Oracle’s Java technical chief recently admitted that dealing with long standing security issues has hampered the release of the latest Java instalment. The issues didn’t necessarily originate with Oracle, they’ll have been accumulating over many years, first at Sun and then at Oracle. The problem has been that until now these issues have been on a continual back burner, the “tyranny of the urgent” focussing developer attention onto business considerations as the priority.
Dealing with this technical debt is clearly a time consuming affair, but eventually it catches up with a project and needs to be handled. Some long lived projects don’t seem to gather this sort of flotsam though; the key is in the community. Proprietary projects are often forced to be solely feature focussed, but open projects with a healthy community are in a much better position to bypass the problem of technical debt, as community members will often pour enthusiasm and expertise into resolving the backlog.
Indeed it’s interesting to note how in the case of LibreOffice, a large technical debt was inherited from OpenOffice.org. Once the LibreOffice community got their teeth into it they became very focussed on eliminating that debt and still found time to develop new features. There are a lot of them, including some more substantial features such as Microsoft Works Import filters, support for Visio and MS Publisher and CMIS support.
Perhaps then Oracle should be reassured. So long as they are able to keep to their community commitments with OpenJDK, this investment into dealing with the technical debt could be a one-off payment, allowing Java to be developed unhindered in future releases.

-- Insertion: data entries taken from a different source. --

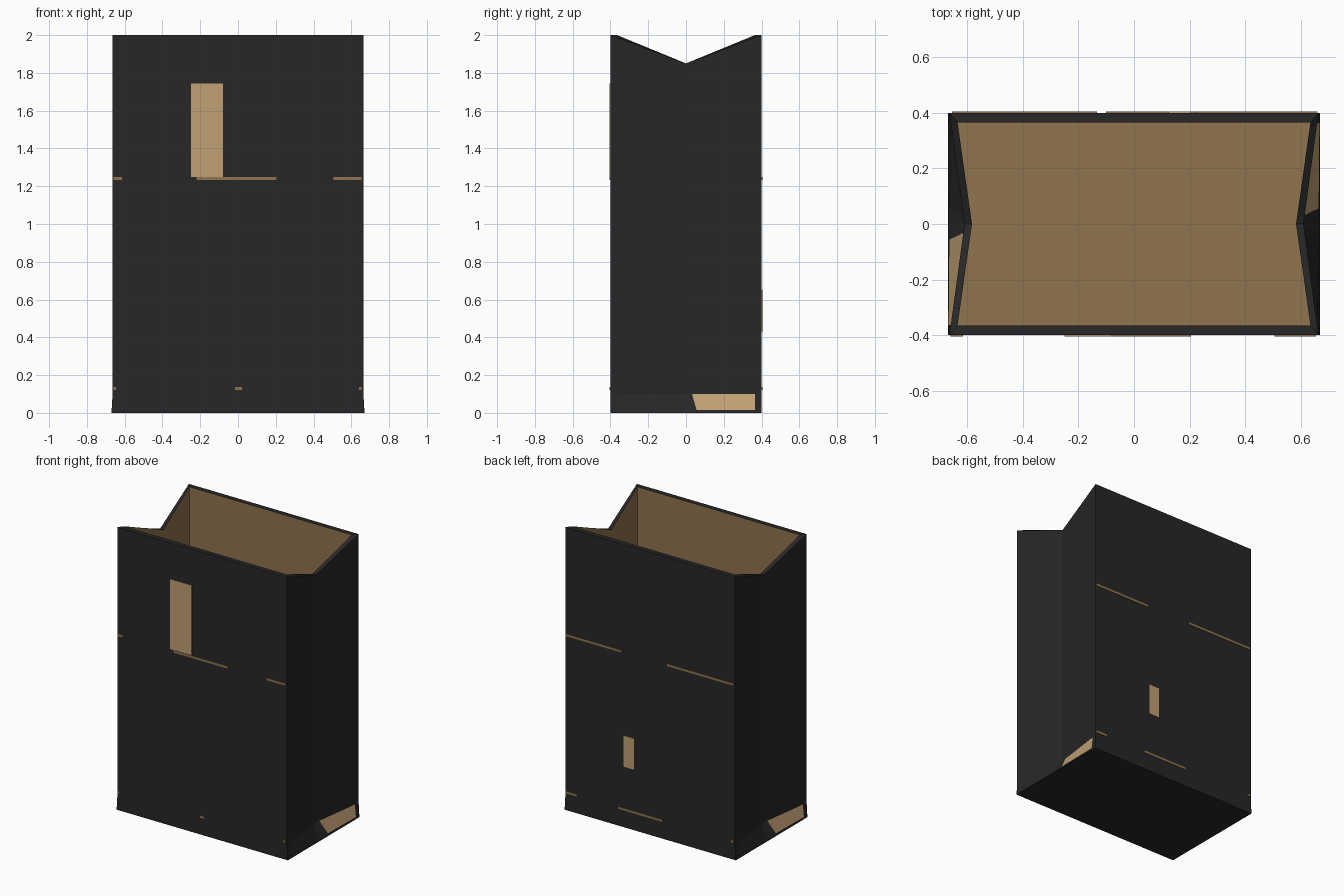
import bpy
import bmesh

cube = bpy.data.objects.get("Cube")
if cube:
    bpy.data.objects.remove(cube, do_unlink=True)


def material(name, rgb):
    m = bpy.data.materials.new(name)
    m.use_nodes = True
    color = (*rgb, 1)
    m.diffuse_color = color
    m.node_tree.nodes["Principled BSDF"].inputs["Base Color"].default_value = color
    return m


black = material("black paper", (0.02, 0.02, 0.02))
kraft = material("kraft lining", (0.283, 0.173, 0.077))
tan = material("light tan label", (0.53, 0.35, 0.17))


def add_object(name, bm, mats):
    bmesh.ops.recalc_face_normals(bm, faces=bm.faces)
    mesh = bpy.data.meshes.new(name)
    bm.to_mesh(mesh)
    bm.free()
    for m in mats:
        mesh.materials.append(m)
    obj = bpy.data.objects.new(name, mesh)
    bpy.context.collection.objects.link(obj)
    return obj


def ring(bm, corner_x, middle_x, half_y, z, dip, patch_y):
    """One loop round the bag; the side panels fold inward at y = 0."""
    fractions = [1, 0.91, patch_y, 0, -patch_y, -0.91, -1]
    loop = []
    for side in (1, -1):
        for f in fractions:
            x = middle_x + (corner_x - middle_x) * abs(f)
            loop.append(bm.verts.new((side * x, side * half_y * f,
                                      z - dip * (1 - abs(f)))))
    return loop


# Bag: outer wall, notched rim, inner wall and floor
bm = bmesh.new()
rings = [
    ring(bm, 0.67, 0.67, 0.4, 0, 0, 0.14),
    ring(bm, 0.669, 0.663, 0.4, 0.015, 0, 0.14),
    ring(bm, 0.664, 0.61, 0.4, 0.1, 0, 0.08),
    ring(bm, 0.664, 0.61, 0.4, 2, 0.15, 0.08),
    ring(bm, 0.635, 0.583, 0.365, 2, 0.15, 0.08),
    ring(bm, 0.635, 0.583, 0.365, 0.03, 0, 0.08),
]
bm.faces.new(rings[0])
bm.faces.new(rings[-1]).material_index = 1
for level, (low, high) in enumerate(zip(rings, rings[1:])):
    count = len(low)
    for i in range(count):
        j = (i + 1) % count
        face = bm.faces.new((low[i], low[j], high[j], high[i]))
        if level == 4:
            face.material_index = 1
        # Label on one half of each bottom side fold
        elif level == 1 and i in (1, 8):
            face.material_index = 2
add_object("paper_bag", bm, [black, kraft, tan])


def plate(name, side, x0, x1, z0, z1, mat):
    """Thin plate on the front (side -1) or back (side 1) panel."""
    bm = bmesh.new()
    bmesh.ops.create_cube(bm, size=1)
    for v in bm.verts:
        v.co = (x0 if v.co.x < 0 else x1,
                side * (0.398 if v.co.y < 0 else 0.404),
                z0 if v.co.z < 0 else z1)
    add_object(name, bm, [mat])


# Labels
plate("front_label", -1, -0.25, -0.08, 1.25, 1.745, tan)
plate("back_label", 1, 0.125, 0.205, 0.43, 0.65, tan)

# Worn fold lines across the panels
folds = {
    ("front_upper_fold", -1, 1.24): [(-0.66, -0.615), (-0.22, 0.205), (0.505, 0.655)],
    ("front_lower_fold", -1, 0.128): [(-0.66, -0.645), (-0.015, 0.02), (0.64, 0.655)],
    ("back_upper_fold", 1, 1.24): [(0.22, 0.66), (-0.655, -0.133)],
    ("back_lower_fold", 1, 0.128): [(0.57, 0.66), (-0.1, 0.25), (-0.655, -0.635)],
}
for (name, side, z), spans in folds.items():
    for n, (x0, x1) in enumerate(spans, 1):
        plate(f"{name}_{n}", side, x0, x1, z - 0.008, z + 0.008, kraft)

Red Hat’s has already shown that they’re ready to step in and look after the technical legacy of OpenJDK. The community can deliver if they’re set free to do so.
For a more detailed treatment of this subject, read Simon’s InfoWorld article.